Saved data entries
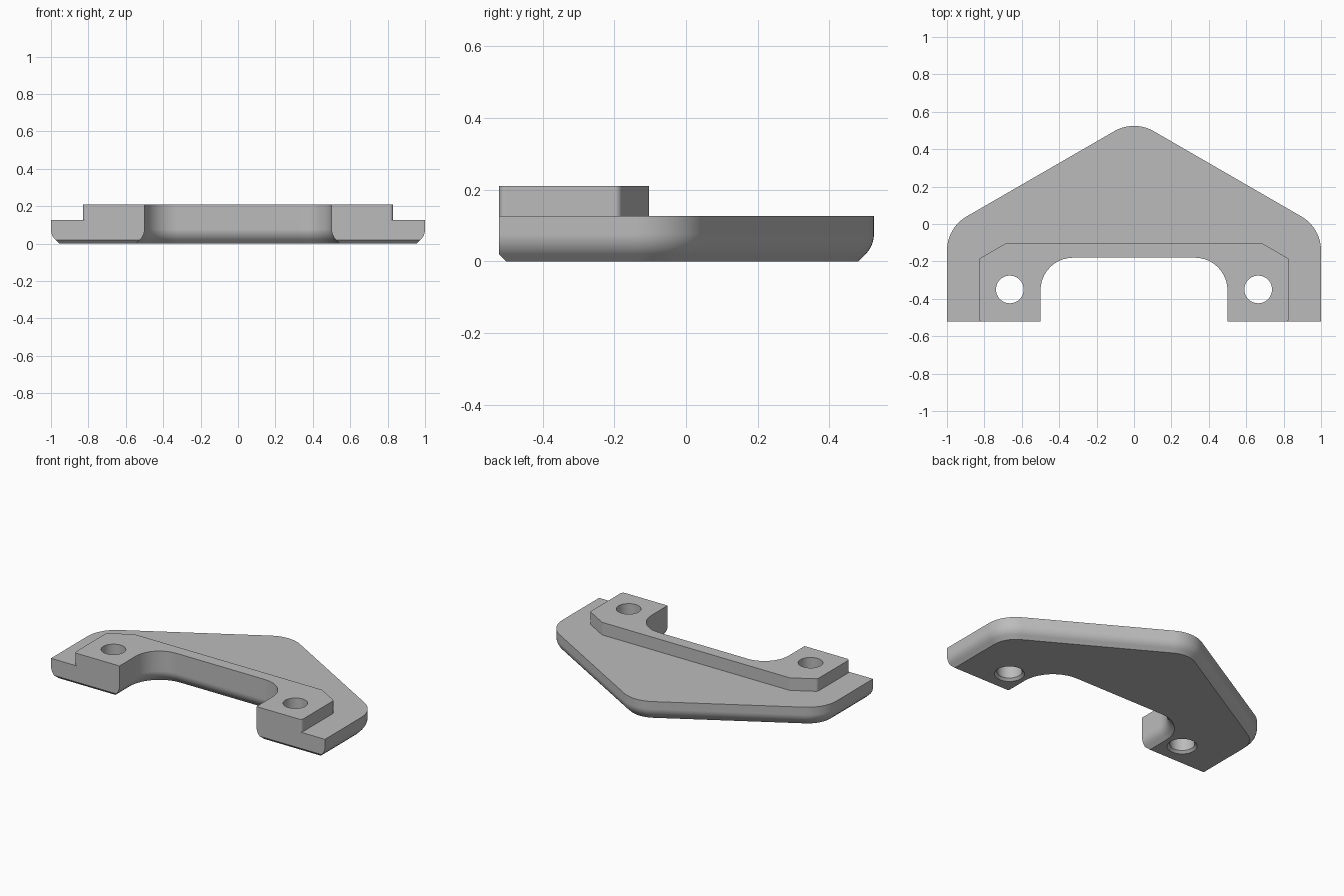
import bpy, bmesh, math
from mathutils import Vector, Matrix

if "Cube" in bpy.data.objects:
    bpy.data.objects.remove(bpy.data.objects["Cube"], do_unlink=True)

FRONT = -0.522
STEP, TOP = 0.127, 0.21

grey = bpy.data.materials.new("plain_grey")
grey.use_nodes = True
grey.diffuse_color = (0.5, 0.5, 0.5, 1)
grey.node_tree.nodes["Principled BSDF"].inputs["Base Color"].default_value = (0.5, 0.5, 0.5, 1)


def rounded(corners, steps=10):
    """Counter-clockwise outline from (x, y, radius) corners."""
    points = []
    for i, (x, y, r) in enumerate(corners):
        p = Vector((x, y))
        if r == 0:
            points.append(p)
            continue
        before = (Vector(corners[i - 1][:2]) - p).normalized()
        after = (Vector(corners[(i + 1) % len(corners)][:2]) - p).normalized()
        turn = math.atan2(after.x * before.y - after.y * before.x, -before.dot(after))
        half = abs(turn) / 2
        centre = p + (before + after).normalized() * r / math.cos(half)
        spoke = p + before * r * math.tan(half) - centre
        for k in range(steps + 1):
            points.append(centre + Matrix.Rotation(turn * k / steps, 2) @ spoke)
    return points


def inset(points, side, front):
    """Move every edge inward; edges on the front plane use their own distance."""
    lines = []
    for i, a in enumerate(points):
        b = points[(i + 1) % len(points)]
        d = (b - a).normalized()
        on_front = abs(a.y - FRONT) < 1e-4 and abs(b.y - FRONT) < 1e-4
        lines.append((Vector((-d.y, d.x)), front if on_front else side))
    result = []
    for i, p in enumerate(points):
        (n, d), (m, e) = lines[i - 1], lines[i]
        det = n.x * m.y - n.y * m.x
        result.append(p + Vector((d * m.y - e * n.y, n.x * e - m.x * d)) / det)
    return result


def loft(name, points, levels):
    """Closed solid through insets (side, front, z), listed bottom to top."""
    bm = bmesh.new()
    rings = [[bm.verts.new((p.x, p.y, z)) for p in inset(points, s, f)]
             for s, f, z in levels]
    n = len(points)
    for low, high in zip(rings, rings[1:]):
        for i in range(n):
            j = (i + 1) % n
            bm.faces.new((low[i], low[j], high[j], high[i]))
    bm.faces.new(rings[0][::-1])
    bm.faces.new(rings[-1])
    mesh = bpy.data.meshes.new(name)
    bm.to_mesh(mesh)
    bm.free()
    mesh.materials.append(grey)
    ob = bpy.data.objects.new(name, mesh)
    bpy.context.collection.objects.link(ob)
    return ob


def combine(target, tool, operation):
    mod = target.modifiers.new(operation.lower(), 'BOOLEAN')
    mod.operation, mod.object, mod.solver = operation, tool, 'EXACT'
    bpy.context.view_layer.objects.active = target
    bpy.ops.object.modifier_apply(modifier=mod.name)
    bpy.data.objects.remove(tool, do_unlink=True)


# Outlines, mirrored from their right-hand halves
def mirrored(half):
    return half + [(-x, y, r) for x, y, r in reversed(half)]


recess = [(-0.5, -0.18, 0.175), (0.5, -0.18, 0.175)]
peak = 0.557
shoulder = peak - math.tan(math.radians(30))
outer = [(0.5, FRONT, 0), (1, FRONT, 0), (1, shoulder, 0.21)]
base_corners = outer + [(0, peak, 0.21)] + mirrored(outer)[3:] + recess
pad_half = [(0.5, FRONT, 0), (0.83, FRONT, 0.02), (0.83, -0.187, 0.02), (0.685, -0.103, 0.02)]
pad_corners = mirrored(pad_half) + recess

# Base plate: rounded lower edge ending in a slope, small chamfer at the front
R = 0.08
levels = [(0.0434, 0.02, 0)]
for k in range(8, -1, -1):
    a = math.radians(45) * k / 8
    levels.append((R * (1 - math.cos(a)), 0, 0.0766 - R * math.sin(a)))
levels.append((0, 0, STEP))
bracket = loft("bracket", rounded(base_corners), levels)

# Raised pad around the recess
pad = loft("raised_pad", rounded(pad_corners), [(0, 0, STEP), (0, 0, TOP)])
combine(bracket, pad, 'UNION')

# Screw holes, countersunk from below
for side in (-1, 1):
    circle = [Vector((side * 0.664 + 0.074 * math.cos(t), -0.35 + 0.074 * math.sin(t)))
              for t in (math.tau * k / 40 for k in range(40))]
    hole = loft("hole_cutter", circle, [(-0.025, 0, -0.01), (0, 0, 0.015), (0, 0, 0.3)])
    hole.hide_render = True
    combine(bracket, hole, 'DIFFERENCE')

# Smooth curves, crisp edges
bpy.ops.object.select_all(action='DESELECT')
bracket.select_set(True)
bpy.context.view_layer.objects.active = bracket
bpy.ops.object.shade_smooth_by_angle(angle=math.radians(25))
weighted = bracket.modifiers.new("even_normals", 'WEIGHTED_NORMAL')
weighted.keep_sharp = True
* * *
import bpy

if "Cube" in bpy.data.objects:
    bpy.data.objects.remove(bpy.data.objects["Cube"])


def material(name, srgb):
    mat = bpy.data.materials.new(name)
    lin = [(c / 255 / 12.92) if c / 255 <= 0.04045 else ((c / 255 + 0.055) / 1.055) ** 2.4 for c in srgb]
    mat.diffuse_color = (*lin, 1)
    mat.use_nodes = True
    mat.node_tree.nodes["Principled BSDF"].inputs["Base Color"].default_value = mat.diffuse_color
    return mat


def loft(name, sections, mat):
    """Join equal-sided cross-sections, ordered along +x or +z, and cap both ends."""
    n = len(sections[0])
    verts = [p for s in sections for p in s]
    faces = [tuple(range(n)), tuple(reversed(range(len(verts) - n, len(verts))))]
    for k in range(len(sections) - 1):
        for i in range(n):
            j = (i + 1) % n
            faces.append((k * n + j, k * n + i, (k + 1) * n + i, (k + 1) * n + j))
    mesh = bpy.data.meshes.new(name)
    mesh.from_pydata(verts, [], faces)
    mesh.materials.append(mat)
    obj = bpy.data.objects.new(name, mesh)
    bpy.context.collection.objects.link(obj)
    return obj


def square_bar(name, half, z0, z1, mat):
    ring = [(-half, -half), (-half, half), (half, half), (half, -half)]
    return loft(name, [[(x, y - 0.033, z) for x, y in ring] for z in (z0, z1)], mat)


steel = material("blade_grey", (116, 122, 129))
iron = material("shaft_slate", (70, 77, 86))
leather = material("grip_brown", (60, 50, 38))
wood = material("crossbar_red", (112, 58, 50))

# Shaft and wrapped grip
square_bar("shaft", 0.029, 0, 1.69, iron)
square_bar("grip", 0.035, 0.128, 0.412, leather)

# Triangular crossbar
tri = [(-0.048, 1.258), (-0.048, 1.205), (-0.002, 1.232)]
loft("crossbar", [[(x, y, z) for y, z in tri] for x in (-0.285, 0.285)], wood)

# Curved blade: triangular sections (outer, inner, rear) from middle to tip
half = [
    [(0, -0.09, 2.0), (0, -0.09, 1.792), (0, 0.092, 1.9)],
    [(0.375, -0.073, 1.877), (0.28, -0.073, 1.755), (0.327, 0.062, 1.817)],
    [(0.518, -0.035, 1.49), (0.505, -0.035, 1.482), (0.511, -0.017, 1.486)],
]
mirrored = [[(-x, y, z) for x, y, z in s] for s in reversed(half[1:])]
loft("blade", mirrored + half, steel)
...
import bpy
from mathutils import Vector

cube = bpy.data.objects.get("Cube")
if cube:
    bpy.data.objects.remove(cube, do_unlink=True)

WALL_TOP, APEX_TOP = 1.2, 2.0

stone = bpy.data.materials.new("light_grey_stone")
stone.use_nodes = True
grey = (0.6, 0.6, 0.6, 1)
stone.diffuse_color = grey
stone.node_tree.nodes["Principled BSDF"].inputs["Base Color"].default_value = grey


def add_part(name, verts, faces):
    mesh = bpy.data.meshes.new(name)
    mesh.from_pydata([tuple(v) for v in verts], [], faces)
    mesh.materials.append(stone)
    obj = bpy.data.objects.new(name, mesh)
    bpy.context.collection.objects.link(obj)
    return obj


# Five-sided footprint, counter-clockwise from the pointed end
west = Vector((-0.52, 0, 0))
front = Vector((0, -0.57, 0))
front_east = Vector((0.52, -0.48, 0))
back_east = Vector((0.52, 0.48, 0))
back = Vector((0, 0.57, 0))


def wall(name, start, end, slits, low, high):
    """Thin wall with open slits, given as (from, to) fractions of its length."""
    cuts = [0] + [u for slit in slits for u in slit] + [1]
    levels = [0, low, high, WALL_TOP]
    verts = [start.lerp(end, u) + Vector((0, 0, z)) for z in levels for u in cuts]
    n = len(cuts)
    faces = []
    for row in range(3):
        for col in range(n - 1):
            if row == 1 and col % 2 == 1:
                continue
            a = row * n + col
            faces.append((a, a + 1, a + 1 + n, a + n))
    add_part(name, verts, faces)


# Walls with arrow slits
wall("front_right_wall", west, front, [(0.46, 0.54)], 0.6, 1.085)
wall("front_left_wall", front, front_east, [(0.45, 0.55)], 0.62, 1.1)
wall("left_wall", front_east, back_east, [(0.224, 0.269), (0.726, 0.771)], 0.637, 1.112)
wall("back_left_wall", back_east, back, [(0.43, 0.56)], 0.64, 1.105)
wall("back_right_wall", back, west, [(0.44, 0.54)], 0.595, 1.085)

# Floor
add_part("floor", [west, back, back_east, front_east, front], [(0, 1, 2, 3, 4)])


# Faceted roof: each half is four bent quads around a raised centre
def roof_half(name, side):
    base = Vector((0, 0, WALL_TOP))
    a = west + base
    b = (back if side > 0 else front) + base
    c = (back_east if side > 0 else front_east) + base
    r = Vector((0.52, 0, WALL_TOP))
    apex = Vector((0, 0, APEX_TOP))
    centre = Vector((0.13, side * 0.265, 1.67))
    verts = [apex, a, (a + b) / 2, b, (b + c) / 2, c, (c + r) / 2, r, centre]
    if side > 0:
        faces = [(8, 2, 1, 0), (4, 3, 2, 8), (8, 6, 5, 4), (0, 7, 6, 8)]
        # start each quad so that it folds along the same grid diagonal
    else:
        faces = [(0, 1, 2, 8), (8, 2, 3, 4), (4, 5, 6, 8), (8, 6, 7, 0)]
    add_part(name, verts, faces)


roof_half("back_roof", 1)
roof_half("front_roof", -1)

## [TASK INSTRUCTIONS]
Set down, exactly as they stand above, the lines starting with the line with "import bpy, bmesh, math" and going on through the line with "grey.diffuse_color = (0.5, 0.5, 0.5, 1)", and no others.

## [FINAL ANSWER]
import bpy, bmesh, math
from mathutils import Vector, Matrix

if "Cube" in bpy.data.objects:
    bpy.data.objects.remove(bpy.data.objects["Cube"], do_unlink=True)

FRONT = -0.522
STEP, TOP = 0.127, 0.21

grey = bpy.data.materials.new("plain_grey")
grey.use_nodes = True
grey.diffuse_color = (0.5, 0.5, 0.5, 1)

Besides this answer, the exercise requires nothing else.